== Given records ==
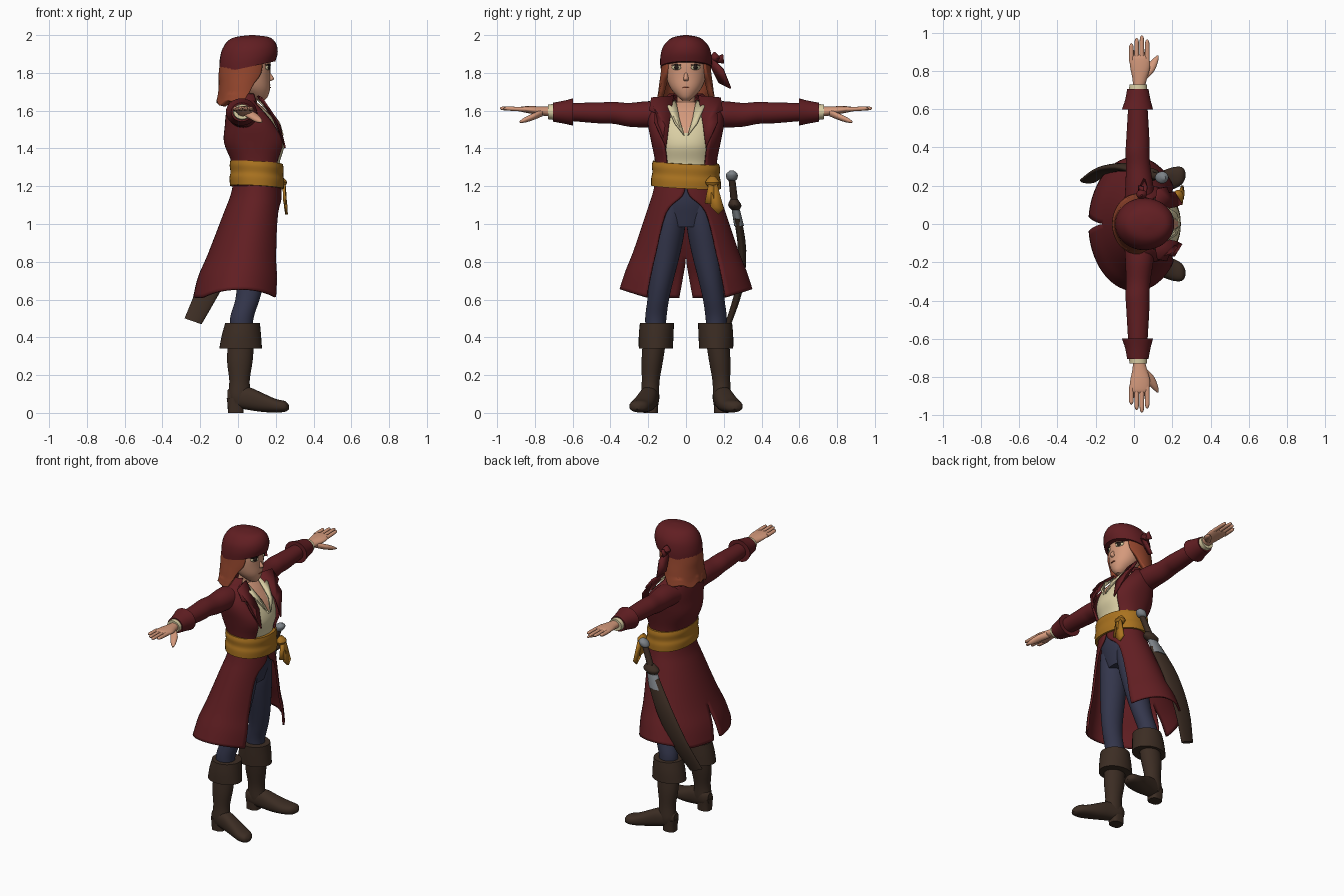
import bpy, bmesh, math
from mathutils import Vector


def material(name, r, g, b):
    m = bpy.data.materials.new(name)
    m.diffuse_color = (r, g, b, 1)
    return m


RED = material("coat_red", .120, .013, .016)
SKIN = material("skin", .66, .32, .20)
HAIR = material("auburn_hair", .29, .06, .026)
GOLD = material("sash_gold", .40, .17, .014)
CREAM = material("shirt_cream", .70, .62, .37)
BLUE = material("trouser_blue", .034, .037, .072)
LEATHER = material("leather_brown", .045, .026, .017)
STEEL = material("steel", .20, .22, .24)
DARK = material("eye_dark", .02, .012, .01)


def finish(name, bm, mats, mirror, thick):
    me = bpy.data.meshes.new(name)
    bm.to_mesh(me)
    bm.free()
    ob = bpy.data.objects.new(name, me)
    bpy.context.collection.objects.link(ob)
    for m in mats:
        me.materials.append(m)
    bpy.ops.object.select_all(action='DESELECT')
    ob.select_set(True)
    bpy.context.view_layer.objects.active = ob
    bpy.ops.object.shade_smooth_by_angle(angle=math.radians(40))
    if mirror:
        mod = ob.modifiers.new("mirror", 'MIRROR')
        mod.use_axis = (False, True, False)
    if thick:
        mod = ob.modifiers.new("thickness", 'SOLIDIFY')
        mod.thickness = thick
        mod.offset = -1
    return ob


def dense(rows, k):
    """Catmull-Rom interpolation of the cross-section table."""
    out = []
    for i in range(len(rows) - 1):
        a, b, c, d = rows[max(i - 1, 0)], rows[i], rows[i + 1], rows[min(i + 2, len(rows) - 1)]
        for s in range(k):
            t = s / k
            out.append([.5 * (2 * q + (r - p) * t + (2 * p - 5 * q + 4 * r - w) * t * t
                              + (3 * q - p - 3 * r + w) * t ** 3) for p, q, r, w in zip(a, b, c, d)])
    return out + [list(rows[-1])]


def loft(name, mat, rows, axis='z', n=32, steps=4, power=1, mirror=False, thick=0,
         paint=None, mat2=None, warp=None):
    """Row = (position on axis, centre u, centre v, radius u, radius v [, front gap, back slit]).
    Rows with gap and slit (degrees) make an open half shell, mirrored; others a closed body."""
    bm = bmesh.new()
    half = len(rows[0]) > 5
    rings = []
    for row in dense(rows, steps):
        t, u, v, ru, rv = row[:5]
        ru, rv = max(ru, .001), max(rv, .001)
        if half:
            g, e = math.radians(max(row[5], 0)), math.pi - math.radians(max(row[6], 0))
            angles = [g + (e - g) * j / n for j in range(n + 1)]
        else:
            angles = [2 * math.pi * j / n for j in range(n)]
        ring = []
        for a in angles:
            c, s = math.cos(a), math.sin(a)
            p = u + ru * math.copysign(abs(c) ** power, c)
            q = v + rv * math.copysign(abs(s) ** power, s)
            if half and a > math.pi - 1e-6:
                q = v
            co = Vector({'z': (p, q, t), 'y': (p, t, q), 'x': (t, p, q)}[axis])
            ring.append(bm.verts.new(warp(co) if warp else co))
        rings.append(ring)
    m = len(rings[0])
    for A, B in zip(rings, rings[1:]):
        for j in range(m - 1 if half else m):
            k = (j + 1) % m
            bm.faces.new((A[j], B[j], B[k], A[k]))
    if not half:
        bm.faces.new(rings[0])
        bm.faces.new(rings[-1])
        bmesh.ops.recalc_face_normals(bm, faces=bm.faces)
    if paint:
        for f in bm.faces:
            f.material_index = int(paint(f.calc_center_median()))
    return finish(name, bm, [mat, mat2] if mat2 else [mat], mirror or half, thick)


def plate(name, mat, pts, thick=.008, mirror=False):
    bm = bmesh.new()
    bm.faces.new([bm.verts.new(p) for p in pts])
    return finish(name, bm, [mat], mirror, thick)


# head, neck and face
loft("head", SKIN, [(1.655, .12, 0, .02, .02), (1.675, .108, 0, .05, .045), (1.72, .085, 0, .085, .083),
                    (1.78, .07, 0, .10, .105), (1.85, .06, 0, .112, .112), (1.92, .06, 0, .10, .10),
                    (1.97, .06, 0, .05, .05)])
loft("neck", SKIN, [(1.55, .05, 0, .06, .065), (1.62, .05, 0, .048, .05), (1.72, .07, 0, .045, .045)])
loft("nose", SKIN, [(1.80, .163, 0, .008, .008), (1.77, .174, 0, .017, .013), (1.757, .166, 0, .01, .011)], n=12)


def on_face(y, z, lift):
    return (.066 + .107 * math.sqrt(1 - (y / .11) ** 2) + lift, y, z)


def face_mark(name, mat, y, z, w, h, lift, mirror=True):
    plate(name, mat, [on_face(y + w * math.cos(i * math.pi / 5), z + h * math.sin(i * math.pi / 5), lift)
                      for i in range(10)], .006, mirror)


face_mark("eye_white", CREAM, .052, 1.828, .024, .013, .004)
face_mark("iris", DARK, .051, 1.829, .012, .013, .006)
face_mark("lash", DARK, .053, 1.842, .026, .004, .006)
face_mark("brow", HAIR, .052, 1.86, .027, .004, .005)
face_mark("mouth", HAIR, 0, 1.722, .02, .003, .001, False)

# hair and headscarf
loft("hair", HAIR, [(1.89, .045, 0, .135, .125, 50, 0), (1.80, .04, 0, .142, .134, 54, 0),
                    (1.74, .03, 0, .132, .142, 66, 0), (1.68, .025, 0, .132, .15, 78, 0),
                    (1.64, .02, 0, .135, .158, 88, 0)], thick=.03,
     warp=lambda v: v + Vector((0, 0, .012 * math.sin(60 * v.y) if v.z < 1.68 else 0)))
loft("headscarf", RED, [(1.83, .05, 0, .148, .136), (1.88, .056, 0, .154, .136), (1.93, .06, 0, .146, .125),
                        (1.97, .065, 0, .122, .096), (1.99, .07, 0, .085, .062), (2.0, .075, 0, .01, .01)],
     warp=lambda v: v + Vector((0, 0, (v.x - .05) * (2 - v.z) * 1.25)))
loft("scarf_knot", RED, [(1.91, .04, .15, .005, .005), (1.88, .04, .155, .028, .025), (1.85, .04, .15, .005, .005)], n=16)
plate("scarf_tail_long", RED, [(.05, .14, 1.88), (.06, .20, 1.82), (.05, .24, 1.72), (.02, .18, 1.75), (.03, .14, 1.83)], .014)
plate("scarf_tail_short", RED, [(.04, .15, 1.88), (.04, .195, 1.90), (.02, .20, 1.855), (.03, .15, 1.86)], .014)

# shirt with open neck
loft("shirt", CREAM, [(1.2, .1, 0, .115, .15), (1.32, .096, 0, .124, .148), (1.42, .09, 0, .154, .163),
                      (1.52, .08, 0, .132, .165), (1.60, .06, 0, .09, .13), (1.645, .05, 0, .05, .06)],
     n=96, steps=10, power=.9, mat2=SKIN,
     paint=lambda c: c.x > .05 and c.z > 1.47 and abs(c.y) < (c.z - 1.47) * .45)
plate("shirt_collar", CREAM, [(.10, .055, 1.655), (.15, .10, 1.62), (.217, .06, 1.53), (.236, .01, 1.465), (.203, .035, 1.55)],
      .008, True)

# coat body, collar, lapels and split skirt
loft("coat_body", RED, [(1.668, .03, 0, .07, .075, 50, 0), (1.645, .035, 0, .085, .15, 52, 0),
                        (1.59, .055, 0, .118, .195, 45, 0), (1.52, .08, 0, .15, .2, 42, 0),
                        (1.43, .098, 0, .172, .183, 38, 0), (1.32, .099, 0, .132, .163, 37, 0),
                        (1.2, .1, 0, .126, .163, 36, 0)], n=24, power=.88, thick=.012)
loft("coat_collar", RED, [(1.69, .03, 0, .08, .09, 48, 0), (1.67, .03, 0, .092, .11, 48, 0),
                          (1.635, .03, 0, .105, .14, 48, 0)], n=20, thick=.012)
plate("lapel", RED, [(.10, .065, 1.675), (.12, .185, 1.665), (.165, .195, 1.60), (.175, .165, 1.585),
                     (.205, .17, 1.54), (.245, .105, 1.40), (.215, .09, 1.52)], .01, True)
loft("coat_skirt", RED, [(1.22, .1, 0, .125, .163, 0, 0), (1.15, .096, 0, .136, .18, 6, 0),
                         (1.06, .08, 0, .155, .21, 31, 0), (.84, .04, 0, .2, .28, 36, 0),
                         (.72, .02, 0, .232, .322, 36.5, 3), (.612, .006, 0, .245, .352, 37, 6)],
     n=28, thick=.012, warp=lambda v: v + Vector((0, 0, (1.22 - v.z) * max(0, abs(v.y) - .21) * .5)))

# sleeves, turned cuffs and shirt cuffs
loft("sleeve", RED, [(.12, .03, 1.575, .08, .07), (.2, .028, 1.58, .073, .07), (.3, .022, 1.578, .064, .063),
                     (.38, .018, 1.588, .062, .058), (.45, .02, 1.588, .06, .056), (.62, .02, 1.593, .05, .047)],
     axis='y', mirror=True)
loft("sleeve_cuff", RED, [(.598, .018, 1.593, .082, .072), (.65, .02, 1.592, .066, .06), (.705, .02, 1.592, .056, .05)],
     axis='y', mirror=True)
loft("shirt_cuff", CREAM, [(.68, .02, 1.592, .05, .044), (.73, .022, 1.594, .045, .039)], axis='y', mirror=True)

# hands
loft("palm", SKIN, [(.71, .025, 1.594, .03, .026), (.76, .03, 1.598, .038, .024), (.82, .032, 1.604, .052, .02),
                    (.87, .028, 1.608, .05, .014), (.885, .028, 1.608, .03, .006)], axis='y', mirror=True)
for i, (x, tip) in enumerate([(-.014, .945), (.014, .972), (.041, .985), (.069, .965)]):
    loft("finger_%d" % (i + 1), SKIN, [(.85, x, 1.607, .013, .012), (.92, x, 1.61, .0125, .011),
                                       (tip - .012, x, 1.612, .010, .009), (tip, x, 1.612, .002, .002)],
         axis='y', n=12, mirror=True)
loft("thumb", SKIN, [(.76, .045, 1.59, .024, .02), (.80, .078, 1.572, .028, .019), (.85, .106, 1.552, .02, .015),
                     (.882, .125, 1.54, .004, .004)], axis='y', n=14, mirror=True)

# sash with knot and tails
loft("sash", GOLD, [(1.325, .098, 0, .139, .175), (1.30, .099, 0, .143, .181), (1.265, .1, 0, .140, .178),
                    (1.235, .1, 0, .145, .184), (1.195, .1, 0, .142, .184)], n=40, power=.93,
     warp=lambda v: v - Vector((0, 0, .06 * (v.x - .1) + .05 * v.y)))
loft("sash_knot", GOLD, [(1.255, .225, .14, .005, .01), (1.22, .23, .14, .03, .038), (1.185, .225, .14, .005, .01)], n=20)
plate("sash_tail_inner", GOLD, [(.235, .12, 1.21), (.24, .15, 1.20), (.245, .15, 1.10), (.24, .10, 1.11)], .014)
plate("sash_tail_outer", GOLD, [(.235, .135, 1.21), (.235, .165, 1.21), (.245, .20, 1.08), (.25, .17, 1.05), (.248, .13, 1.09)], .014)

# trousers
loft("trouser_hips", BLUE, [(1.22, .1, 0, .11, .145), (1.12, .095, 0, .112, .15), (1.04, .09, 0, .098, .145),
                            (.985, .088, 0, .085, .12)])
loft("trouser_leg", BLUE, [(1.1, .09, .075, .10, .075), (.98, .088, .085, .095, .08), (.85, .082, .105, .082, .076),
                           (.7, .068, .13, .072, .063), (.6, .05, .147, .064, .057), (.5, .02, .16, .062, .056),
                           (.4, .02, .16, .055, .05)], mirror=True)

# boots
loft("boot_cuff", LEATHER, [(.34, .014, .160, .113, .090), (.41, .018, .158, .104, .092), (.475, .024, .154, .092, .09)],
     steps=3, mirror=True)
loft("boot_shaft", LEATHER, [(.4, .018, .165, .068, .062), (.28, .01, .178, .068, .057), (.17, .008, .187, .054, .047),
                             (.09, .008, .19, .06, .048), (.05, .01, .19, .05, .042)], mirror=True)
loft("boot_foot", LEATHER, [(-.055, .183, .085, .025, .035), (-.02, .185, .085, .044, .055), (.06, .2, .075, .05, .06),
                            (.13, .216, .055, .055, .05), (.2, .238, .038, .058, .036), (.25, .252, .034, .045, .028),
                            (.27, .257, .03, .012, .01)], axis='x', power=.85, mirror=True)
loft("boot_heel", LEATHER, [(0, -.012, .187, .042, .038), (.04, -.012, .187, .043, .04), (.08, -.012, .187, .048, .043)],
     power=.7, mirror=True)

# sword in its scabbard at the left hip
loft("scabbard", LEATHER, [(1.04, .055, .272, .042, .02), (.86, -.045, .297, .056, .022), (.66, -.15, .282, .056, .02),
                           (.485, -.238, .228, .045, .016)],
     warp=lambda v: v - Vector((0, 0, (v.x - (v.z * .525 - .493)) * .35)))
loft("scabbard_throat", STEEL, [(1.075, .068, .264, .038, .022), (.99, .03, .281, .05, .026)], steps=2)
loft("sword_guard", LEATHER, [(1.13, .09, .255, .03, .02), (1.10, .08, .258, .055, .035), (1.075, .07, .262, .035, .022)])
loft("sword_grip", LEATHER, [(1.24, .14, .243, .02, .018), (1.1, .08, .258, .022, .02)], steps=2)
loft("sword_pommel", STEEL, [(1.283, .155, .243, .01, .01), (1.265, .15, .243, .03, .03), (1.24, .14, .243, .03, .028),
                             (1.228, .137, .243, .015, .015)])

== Task instructions ==
If a line in the data above holds the string "paint", copy it.

== Task result ==
         paint=None, mat2=None, warp=None):
    if paint:
            f.material_index = int(paint(f.calc_center_median()))
     paint=lambda c: c.x > .05 and c.z > 1.47 and abs(c.y) < (c.z - 1.47) * .45)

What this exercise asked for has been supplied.